------ AVAILABLE DATA

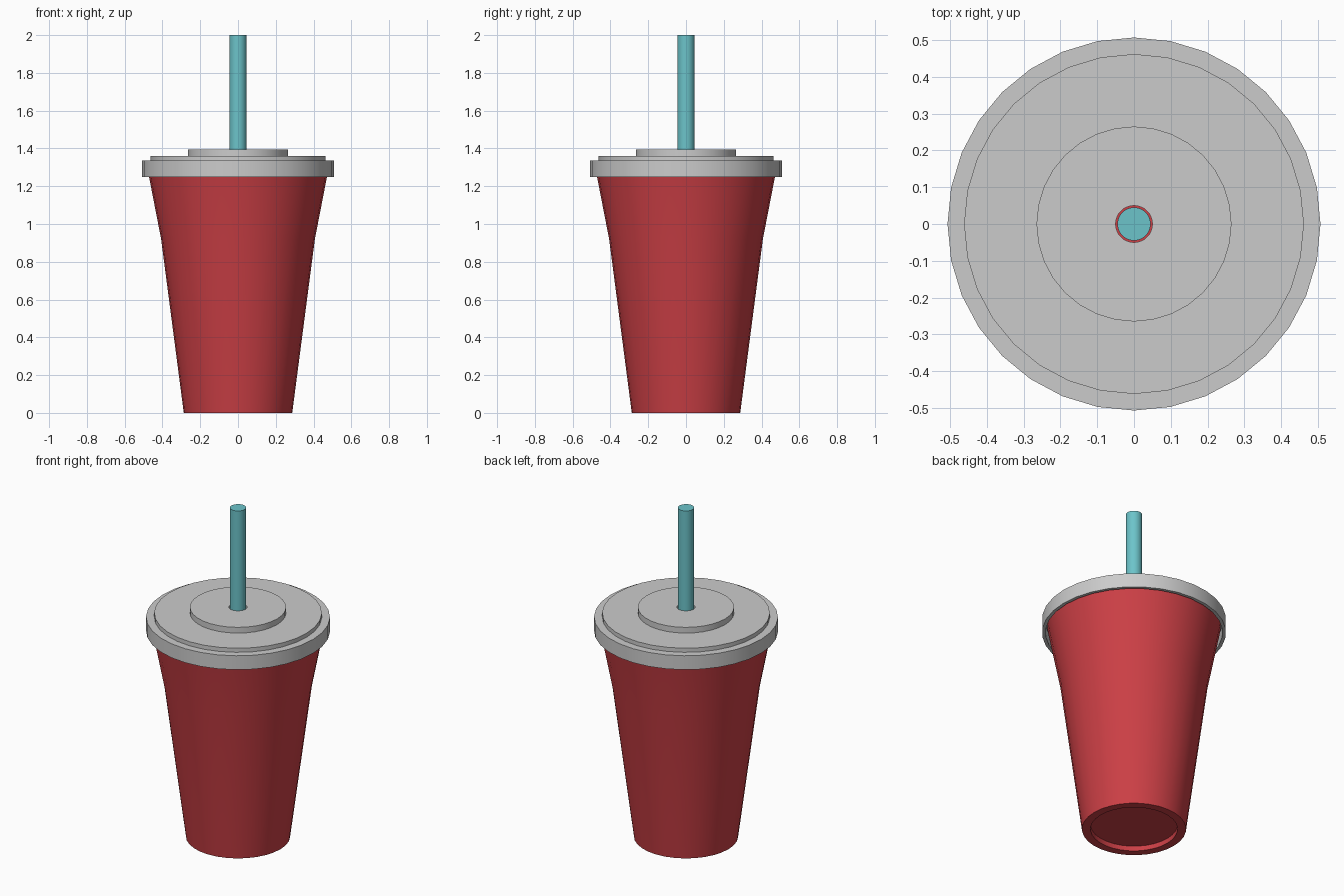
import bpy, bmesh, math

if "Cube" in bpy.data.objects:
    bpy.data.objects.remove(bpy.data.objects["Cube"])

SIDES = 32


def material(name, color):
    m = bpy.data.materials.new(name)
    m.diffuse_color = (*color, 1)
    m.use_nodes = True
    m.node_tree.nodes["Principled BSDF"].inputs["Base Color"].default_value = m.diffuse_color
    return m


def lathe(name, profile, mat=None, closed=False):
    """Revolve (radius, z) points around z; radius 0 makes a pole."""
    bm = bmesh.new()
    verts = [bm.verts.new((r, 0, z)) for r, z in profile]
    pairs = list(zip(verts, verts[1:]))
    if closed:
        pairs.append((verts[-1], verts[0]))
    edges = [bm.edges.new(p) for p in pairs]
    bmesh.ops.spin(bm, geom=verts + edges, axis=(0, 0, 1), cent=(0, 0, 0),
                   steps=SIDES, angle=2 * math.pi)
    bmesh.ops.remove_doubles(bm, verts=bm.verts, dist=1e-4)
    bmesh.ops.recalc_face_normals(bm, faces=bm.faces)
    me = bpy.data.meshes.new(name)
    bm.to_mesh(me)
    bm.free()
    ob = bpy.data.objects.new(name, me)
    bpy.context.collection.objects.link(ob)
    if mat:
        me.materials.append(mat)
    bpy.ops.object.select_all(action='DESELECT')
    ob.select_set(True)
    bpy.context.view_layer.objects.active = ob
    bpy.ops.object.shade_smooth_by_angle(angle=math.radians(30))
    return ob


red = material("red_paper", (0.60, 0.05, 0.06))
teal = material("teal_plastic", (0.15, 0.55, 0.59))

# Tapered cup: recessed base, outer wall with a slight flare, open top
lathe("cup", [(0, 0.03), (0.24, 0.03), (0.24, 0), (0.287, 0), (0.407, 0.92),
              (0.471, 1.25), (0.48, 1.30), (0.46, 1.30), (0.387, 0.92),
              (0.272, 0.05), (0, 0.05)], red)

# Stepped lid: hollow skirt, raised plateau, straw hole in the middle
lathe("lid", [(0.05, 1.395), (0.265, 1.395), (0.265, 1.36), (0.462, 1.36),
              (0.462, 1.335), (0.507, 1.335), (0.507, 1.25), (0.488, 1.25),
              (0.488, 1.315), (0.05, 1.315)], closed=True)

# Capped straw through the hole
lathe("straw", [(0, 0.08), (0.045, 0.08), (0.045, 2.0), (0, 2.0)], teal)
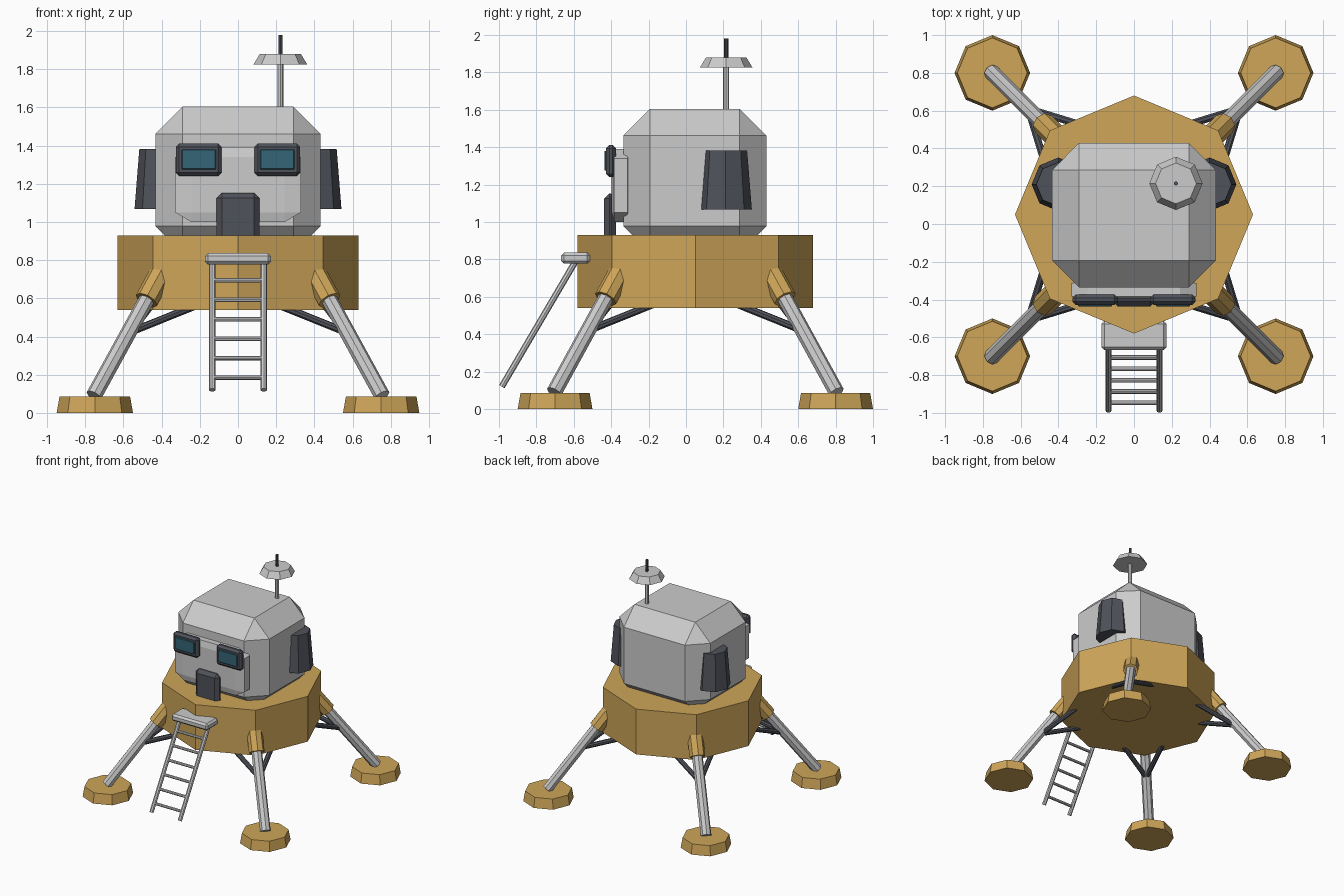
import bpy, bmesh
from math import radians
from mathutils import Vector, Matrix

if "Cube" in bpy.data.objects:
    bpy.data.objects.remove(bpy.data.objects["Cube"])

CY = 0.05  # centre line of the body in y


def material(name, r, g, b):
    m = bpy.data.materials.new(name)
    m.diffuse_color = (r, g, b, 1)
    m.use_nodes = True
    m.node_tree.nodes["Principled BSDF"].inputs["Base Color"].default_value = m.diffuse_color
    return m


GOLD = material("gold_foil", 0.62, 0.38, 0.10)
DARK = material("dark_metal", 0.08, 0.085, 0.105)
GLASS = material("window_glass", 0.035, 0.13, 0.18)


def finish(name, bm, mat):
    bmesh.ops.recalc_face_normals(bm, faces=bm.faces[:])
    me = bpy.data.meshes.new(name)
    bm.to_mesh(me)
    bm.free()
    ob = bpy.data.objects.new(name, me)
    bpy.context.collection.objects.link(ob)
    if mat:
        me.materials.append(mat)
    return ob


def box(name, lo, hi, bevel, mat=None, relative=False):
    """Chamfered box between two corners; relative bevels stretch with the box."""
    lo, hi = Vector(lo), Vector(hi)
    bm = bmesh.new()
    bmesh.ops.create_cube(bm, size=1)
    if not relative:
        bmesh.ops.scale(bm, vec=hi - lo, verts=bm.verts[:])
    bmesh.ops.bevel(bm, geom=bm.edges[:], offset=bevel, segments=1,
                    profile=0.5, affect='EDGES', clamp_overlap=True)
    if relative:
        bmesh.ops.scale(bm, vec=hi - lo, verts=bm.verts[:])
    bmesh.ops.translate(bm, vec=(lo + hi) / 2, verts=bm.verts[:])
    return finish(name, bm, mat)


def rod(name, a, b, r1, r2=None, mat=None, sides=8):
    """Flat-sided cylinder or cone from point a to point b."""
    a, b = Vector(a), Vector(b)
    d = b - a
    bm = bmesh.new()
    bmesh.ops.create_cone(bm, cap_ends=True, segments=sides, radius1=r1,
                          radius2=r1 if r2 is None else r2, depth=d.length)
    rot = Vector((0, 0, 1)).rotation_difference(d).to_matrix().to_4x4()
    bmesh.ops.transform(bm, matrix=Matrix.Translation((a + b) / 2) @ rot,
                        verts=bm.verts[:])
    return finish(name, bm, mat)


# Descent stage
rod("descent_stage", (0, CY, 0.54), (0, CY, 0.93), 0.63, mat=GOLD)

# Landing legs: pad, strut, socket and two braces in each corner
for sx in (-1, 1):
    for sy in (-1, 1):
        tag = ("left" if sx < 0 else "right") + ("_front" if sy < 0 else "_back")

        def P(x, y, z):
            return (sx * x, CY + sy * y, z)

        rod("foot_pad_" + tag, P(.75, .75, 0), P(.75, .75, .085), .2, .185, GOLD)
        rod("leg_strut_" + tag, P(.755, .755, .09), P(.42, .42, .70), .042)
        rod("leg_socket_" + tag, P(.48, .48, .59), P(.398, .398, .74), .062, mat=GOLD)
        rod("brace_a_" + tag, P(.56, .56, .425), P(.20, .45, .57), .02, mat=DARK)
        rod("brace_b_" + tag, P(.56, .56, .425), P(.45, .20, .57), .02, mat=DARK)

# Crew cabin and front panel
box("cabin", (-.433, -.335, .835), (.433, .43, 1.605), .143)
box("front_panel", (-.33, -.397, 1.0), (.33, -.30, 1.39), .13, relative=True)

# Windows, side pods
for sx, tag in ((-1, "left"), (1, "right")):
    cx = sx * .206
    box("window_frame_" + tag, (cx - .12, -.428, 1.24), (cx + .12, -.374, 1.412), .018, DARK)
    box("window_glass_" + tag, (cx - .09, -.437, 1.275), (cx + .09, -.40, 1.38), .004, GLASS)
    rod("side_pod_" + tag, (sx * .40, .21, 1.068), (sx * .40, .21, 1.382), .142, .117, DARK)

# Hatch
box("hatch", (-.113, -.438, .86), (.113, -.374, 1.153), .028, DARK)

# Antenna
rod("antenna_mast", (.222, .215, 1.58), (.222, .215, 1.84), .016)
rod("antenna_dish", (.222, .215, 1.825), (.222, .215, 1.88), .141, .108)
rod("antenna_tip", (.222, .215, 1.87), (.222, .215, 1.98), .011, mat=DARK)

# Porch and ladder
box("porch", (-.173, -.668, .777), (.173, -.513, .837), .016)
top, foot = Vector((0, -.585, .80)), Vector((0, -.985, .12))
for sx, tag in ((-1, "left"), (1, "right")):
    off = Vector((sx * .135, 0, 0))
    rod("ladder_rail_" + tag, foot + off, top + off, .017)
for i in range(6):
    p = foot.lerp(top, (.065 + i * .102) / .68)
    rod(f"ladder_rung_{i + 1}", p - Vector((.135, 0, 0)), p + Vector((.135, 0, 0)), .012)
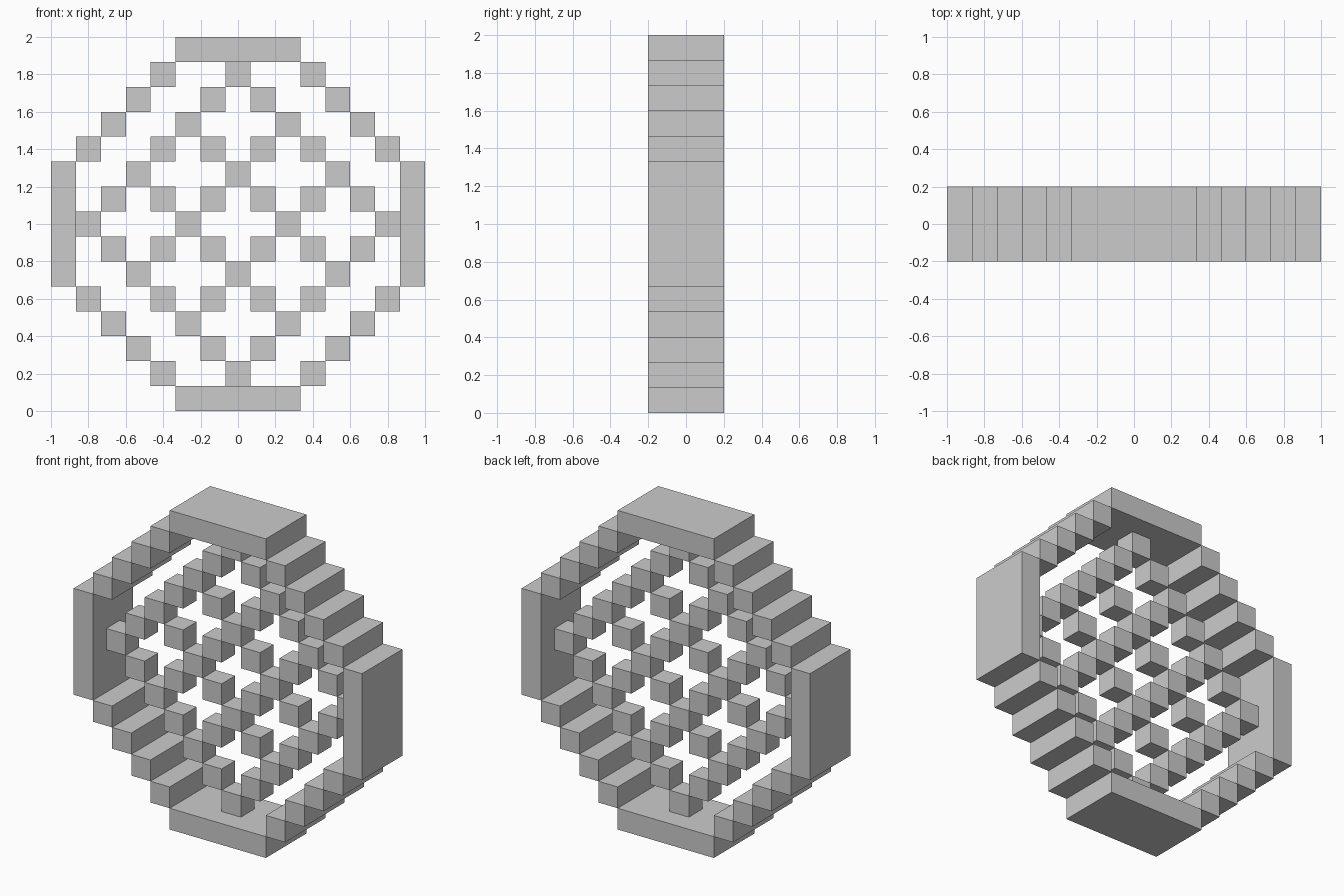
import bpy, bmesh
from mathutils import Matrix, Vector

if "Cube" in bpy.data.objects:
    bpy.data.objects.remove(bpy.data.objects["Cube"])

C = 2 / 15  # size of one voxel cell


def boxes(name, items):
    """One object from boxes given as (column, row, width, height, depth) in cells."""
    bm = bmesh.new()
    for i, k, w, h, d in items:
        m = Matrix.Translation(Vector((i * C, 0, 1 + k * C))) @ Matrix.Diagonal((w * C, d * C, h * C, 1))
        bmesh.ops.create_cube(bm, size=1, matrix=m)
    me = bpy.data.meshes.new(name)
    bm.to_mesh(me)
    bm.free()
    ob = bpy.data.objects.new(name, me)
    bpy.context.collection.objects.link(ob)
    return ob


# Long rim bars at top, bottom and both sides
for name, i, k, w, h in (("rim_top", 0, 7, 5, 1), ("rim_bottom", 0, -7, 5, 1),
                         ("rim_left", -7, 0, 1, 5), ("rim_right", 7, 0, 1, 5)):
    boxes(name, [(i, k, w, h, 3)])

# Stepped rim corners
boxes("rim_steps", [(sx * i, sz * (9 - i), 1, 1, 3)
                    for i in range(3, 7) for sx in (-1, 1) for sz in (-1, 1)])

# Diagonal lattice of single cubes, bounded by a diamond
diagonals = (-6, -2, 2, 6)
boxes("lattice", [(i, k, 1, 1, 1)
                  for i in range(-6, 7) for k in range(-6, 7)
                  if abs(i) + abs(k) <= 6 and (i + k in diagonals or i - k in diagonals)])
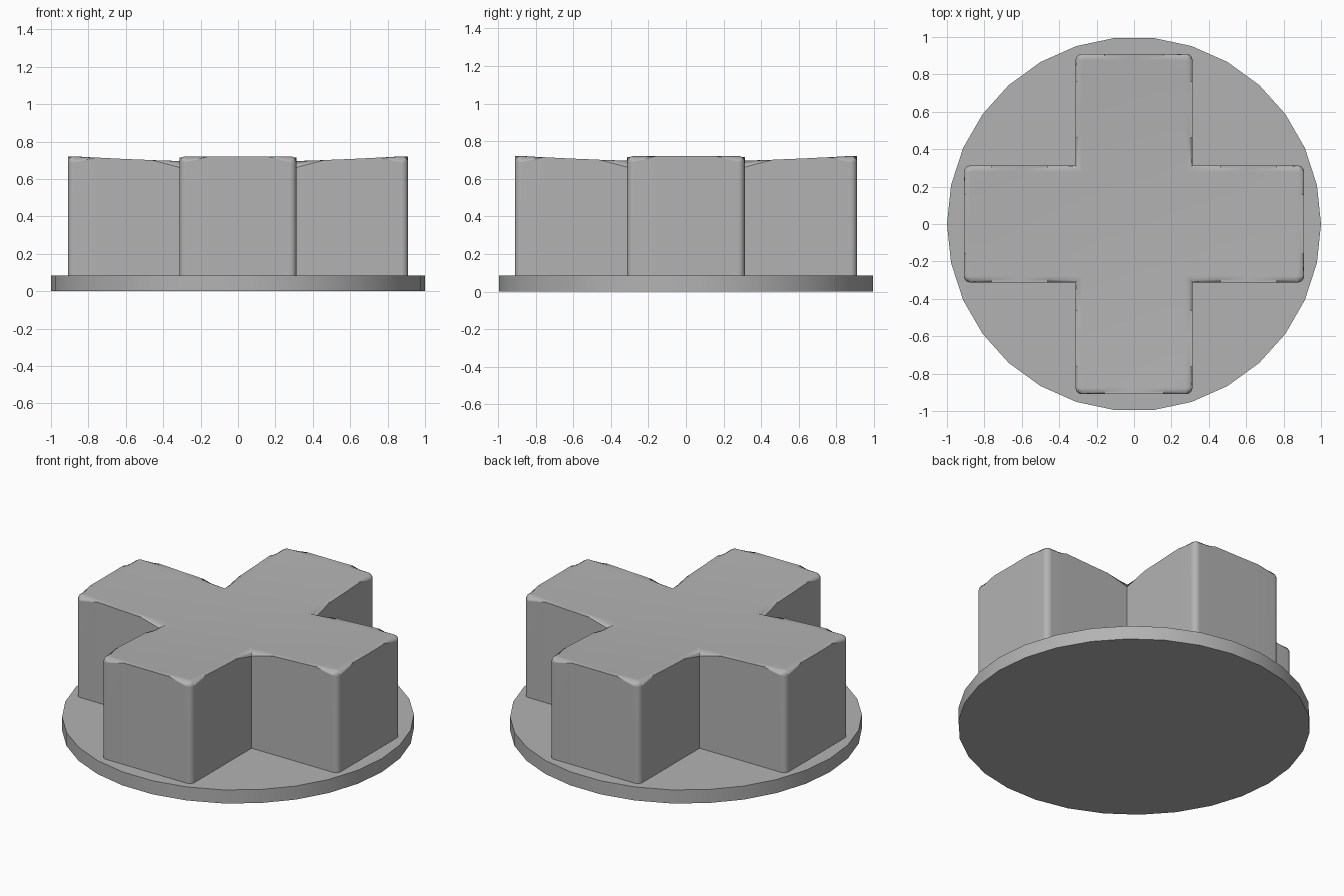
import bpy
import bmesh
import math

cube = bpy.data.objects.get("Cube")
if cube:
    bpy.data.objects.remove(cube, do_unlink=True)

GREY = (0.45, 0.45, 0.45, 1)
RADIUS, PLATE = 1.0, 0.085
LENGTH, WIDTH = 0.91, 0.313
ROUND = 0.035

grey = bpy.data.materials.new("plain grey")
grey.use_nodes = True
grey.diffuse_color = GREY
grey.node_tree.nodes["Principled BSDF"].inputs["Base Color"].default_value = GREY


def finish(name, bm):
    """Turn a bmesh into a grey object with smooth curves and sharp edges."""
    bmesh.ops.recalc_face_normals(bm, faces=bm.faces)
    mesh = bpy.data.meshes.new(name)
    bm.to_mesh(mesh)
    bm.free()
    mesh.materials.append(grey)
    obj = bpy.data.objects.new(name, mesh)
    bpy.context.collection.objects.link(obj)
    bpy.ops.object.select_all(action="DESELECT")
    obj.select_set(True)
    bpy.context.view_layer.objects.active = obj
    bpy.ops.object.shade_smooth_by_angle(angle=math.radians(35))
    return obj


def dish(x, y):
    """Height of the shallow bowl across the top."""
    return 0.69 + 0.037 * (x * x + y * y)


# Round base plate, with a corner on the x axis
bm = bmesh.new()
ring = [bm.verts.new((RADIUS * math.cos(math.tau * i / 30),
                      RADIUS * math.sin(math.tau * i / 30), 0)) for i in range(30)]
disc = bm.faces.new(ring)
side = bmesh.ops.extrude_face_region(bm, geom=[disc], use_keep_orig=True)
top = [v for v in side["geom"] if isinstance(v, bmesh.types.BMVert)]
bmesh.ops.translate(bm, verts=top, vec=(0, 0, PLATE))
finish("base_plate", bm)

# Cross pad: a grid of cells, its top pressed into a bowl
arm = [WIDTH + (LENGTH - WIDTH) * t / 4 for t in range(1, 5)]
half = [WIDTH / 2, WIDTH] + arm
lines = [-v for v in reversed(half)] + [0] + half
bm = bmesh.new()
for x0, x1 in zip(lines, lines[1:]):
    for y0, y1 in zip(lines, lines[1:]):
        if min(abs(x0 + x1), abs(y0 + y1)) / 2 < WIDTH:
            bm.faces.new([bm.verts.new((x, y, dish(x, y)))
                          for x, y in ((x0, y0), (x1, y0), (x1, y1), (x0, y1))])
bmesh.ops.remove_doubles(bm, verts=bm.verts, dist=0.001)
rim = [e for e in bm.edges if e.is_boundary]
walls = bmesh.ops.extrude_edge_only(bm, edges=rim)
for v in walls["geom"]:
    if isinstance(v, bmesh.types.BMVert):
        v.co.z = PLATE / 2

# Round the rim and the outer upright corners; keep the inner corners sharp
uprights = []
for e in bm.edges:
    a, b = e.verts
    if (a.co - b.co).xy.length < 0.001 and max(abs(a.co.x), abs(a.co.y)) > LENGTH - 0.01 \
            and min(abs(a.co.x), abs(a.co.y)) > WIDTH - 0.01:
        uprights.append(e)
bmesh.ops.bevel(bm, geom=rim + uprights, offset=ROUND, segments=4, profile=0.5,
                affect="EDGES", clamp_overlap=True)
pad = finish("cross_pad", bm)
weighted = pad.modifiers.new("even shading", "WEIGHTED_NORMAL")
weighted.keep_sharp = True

------------

*TASK REQUIREMENTS*
Look above for the line holding "# Descent stage". Print it and every line after it, exactly, through the line holding "-.513, .837), .016)".

*THE COMPLETED TASK*
# Descent stage
rod("descent_stage", (0, CY, 0.54), (0, CY, 0.93), 0.63, mat=GOLD)

# Landing legs: pad, strut, socket and two braces in each corner
for sx in (-1, 1):
    for sy in (-1, 1):
        tag = ("left" if sx < 0 else "right") + ("_front" if sy < 0 else "_back")

        def P(x, y, z):
            return (sx * x, CY + sy * y, z)

        rod("foot_pad_" + tag, P(.75, .75, 0), P(.75, .75, .085), .2, .185, GOLD)
        rod("leg_strut_" + tag, P(.755, .755, .09), P(.42, .42, .70), .042)
        rod("leg_socket_" + tag, P(.48, .48, .59), P(.398, .398, .74), .062, mat=GOLD)
        rod("brace_a_" + tag, P(.56, .56, .425), P(.20, .45, .57), .02, mat=DARK)
        rod("brace_b_" + tag, P(.56, .56, .425), P(.45, .20, .57), .02, mat=DARK)

# Crew cabin and front panel
box("cabin", (-.433, -.335, .835), (.433, .43, 1.605), .143)
box("front_panel", (-.33, -.397, 1.0), (.33, -.30, 1.39), .13, relative=True)

# Windows, side pods
for sx, tag in ((-1, "left"), (1, "right")):
    cx = sx * .206
    box("window_frame_" + tag, (cx - .12, -.428, 1.24), (cx + .12, -.374, 1.412), .018, DARK)
    box("window_glass_" + tag, (cx - .09, -.437, 1.275), (cx + .09, -.40, 1.38), .004, GLASS)
    rod("side_pod_" + tag, (sx * .40, .21, 1.068), (sx * .40, .21, 1.382), .142, .117, DARK)

# Hatch
box("hatch", (-.113, -.438, .86), (.113, -.374, 1.153), .028, DARK)

# Antenna
rod("antenna_mast", (.222, .215, 1.58), (.222, .215, 1.84), .016)
rod("antenna_dish", (.222, .215, 1.825), (.222, .215, 1.88), .141, .108)
rod("antenna_tip", (.222, .215, 1.87), (.222, .215, 1.98), .011, mat=DARK)

# Porch and ladder
box("porch", (-.173, -.668, .777), (.173, -.513, .837), .016)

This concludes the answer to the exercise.